Ahead of the first Bundesliga Klassiker of the season, bundesliga.com is giving you the chance to vote for your Bayern Munich-Borussia Dortmund dream team. All 11 positions are up for grabs, and it's your votes that will determine the final combined Bayern-Dortmund XI, which we will present to you ahead of Saturday's big match.
Vote for your combined XI below!
"I'd say I am the most German of all Spanish footballers," said Javi Martinez following his arrival in Munich as the most expensive player the record German champions had recruited up to Corentin Tolisso's arrival in the summer. It was a positive assessment of his own ability, which combines the Spanish touch and fluidity with typical Teutonic discipline and efficiency. The ability to speed things up when needed, or rein things in when required, all while keeping a composure and a bridge between defence and attack.

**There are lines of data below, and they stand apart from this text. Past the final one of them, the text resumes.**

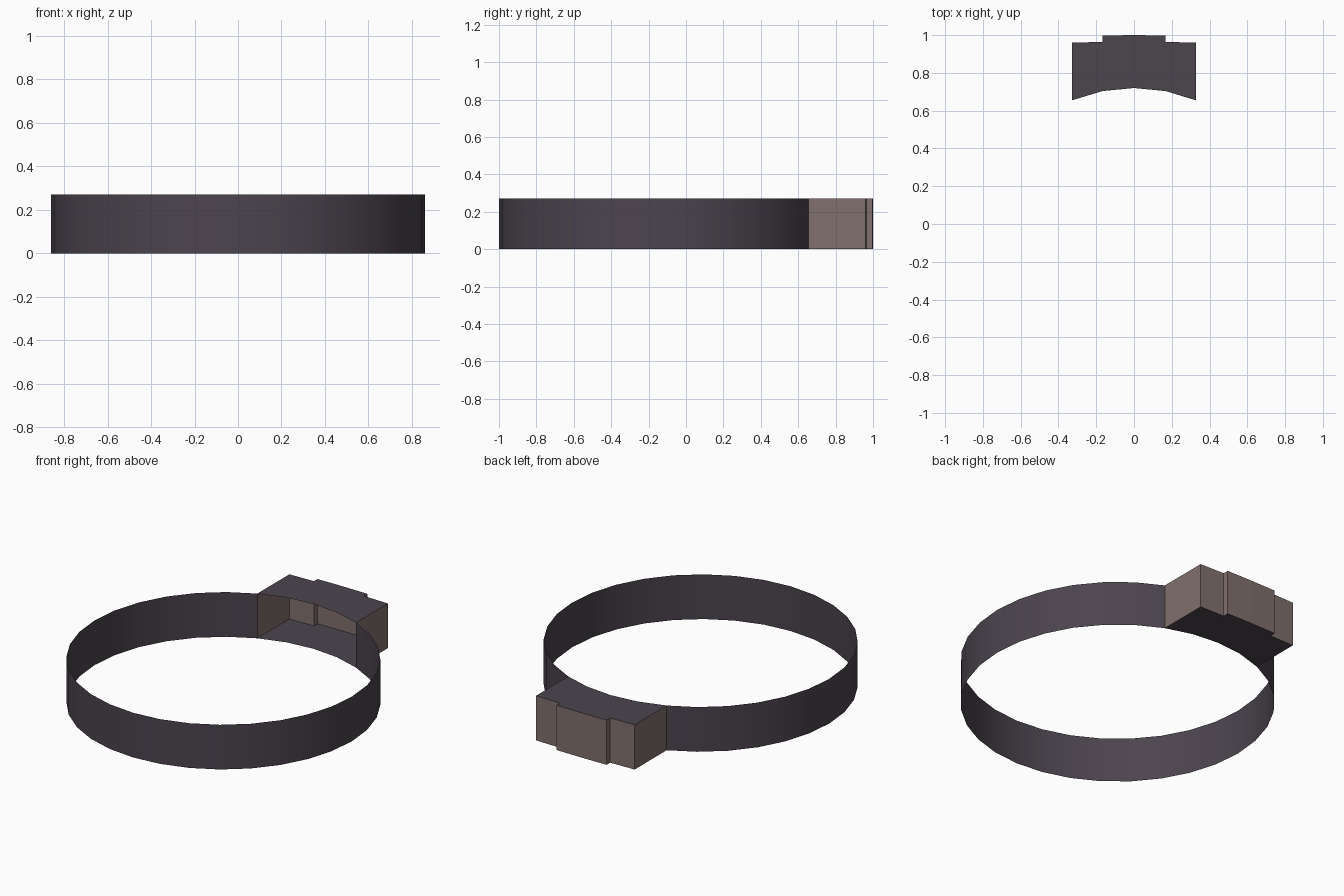
import bpy, bmesh, math

if "Cube" in bpy.data.objects:
    bpy.data.objects.remove(bpy.data.objects["Cube"])

RADIUS, CENTRE_Y, HEIGHT, SIDES = 0.86, -0.14, 0.27, 32


def material(name, colour):
    m = bpy.data.materials.new(name)
    m.diffuse_color = (*colour, 1)
    m.use_nodes = True
    m.node_tree.nodes["Principled BSDF"].inputs["Base Color"].default_value = m.diffuse_color
    return m


def arc_point(step):
    """Point on the ring, counted in segments from the back middle (+y)."""
    a = 2 * math.pi * step / SIDES
    return RADIUS * math.sin(a), CENTRE_Y + RADIUS * math.cos(a)


def wall(bm, path, mat=0):
    """Upright single-sheet wall along an open 2D path."""
    low = [bm.verts.new((x, y, 0)) for x, y in path]
    high = [bm.verts.new((x, y, HEIGHT)) for x, y in path]
    for i in range(len(path) - 1):
        f = bm.faces.new((low[i], low[i + 1], high[i + 1], high[i]))
        f.material_index = mat
    return low, high


def finish(name, bm, mats):
    mesh = bpy.data.meshes.new(name)
    bm.to_mesh(mesh)
    bm.free()
    for m in mats:
        mesh.materials.append(m)
    ob = bpy.data.objects.new(name, mesh)
    bpy.context.collection.objects.link(ob)
    return ob


dark = material("dark leather", (0.072, 0.058, 0.076))
brown = material("dull brown metal", (0.216, 0.162, 0.150))

# Strap: thin ring, open behind the buckle
bm = bmesh.new()
wall(bm, [arc_point(s) for s in range(SIDES - 2, 1, -1)])
strap = finish("strap", bm, [dark])
strap.data.shade_smooth()

# Buckle: hollow box, open towards the ring, with a raised middle at the back
inner = [arc_point(s) for s in range(-2, 3)]
x1, x2 = inner[3][0], inner[4][0]
outer = [(x2, 0.96), (x1, 0.964), (x1, 0.998), (0, 1.0),
         (-x1, 0.998), (-x1, 0.964), (-x2, 0.96)]
bm = bmesh.new()
low, high = wall(bm, [inner[4]] + outer + [inner[0]], mat=1)
for ring, z, flip in ((low, 0, True), (high, HEIGHT, False)):
    # Top and bottom plates close along the curve of the ring
    edge = [bm.verts.new((x, y, z)) for x, y in inner[1:4]]
    loop = ring + edge
    bm.faces.new(loop[::-1] if flip else loop)
finish("buckle", bm, [dark, brown])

Short, long, direct or wide – Nuri Sahin has the whole array of passes in his locker, and he knows precisely when to deliver which, and where. His impeccable first touch earns him more time on the ball to consider his options and this also makes him such a key fulcrum in the Dortmund team. Accustomed to sitting back with most of the game taking place in front of him, Sahin's ability to read the game is a boon for Borussia, who can rely on him pinging the ball forward precisely to inspire their counterattacking menace.
Watch: The Nuri Sahin story
Hoffenheim's first ever qualification for Europe last season was as much down to Sebastian Rudy as it was to their potency, with only three teams scoring more in the Bundesliga. To get in front of goal, you need a man who can carve out openings and Rudy, with his cunning movement and incisive passing, was just that man. He is a player who never stands still, dragging opposition players out of position and creating space for that killer ball, which he often delivers.
Sometimes, it is what you do not see which makes the biggest difference, and Julian Weigl is precisely the kind of player you may not particularly notice, yet his link-up play and involvement are crucial to Dortmund's game. It is far easier to remember who provided the goal or the assist, but the man who regains possession and gets an attack moving is arguably equally important and that is where Weigl excels, stealing the ball stealthily before playing an instant pass to keep things moving quickly. It is therefore unsurprising that he does not get noticed much, but his short spells on the ball are worth their weight in gold.
Watch: Weigl eager to keep improving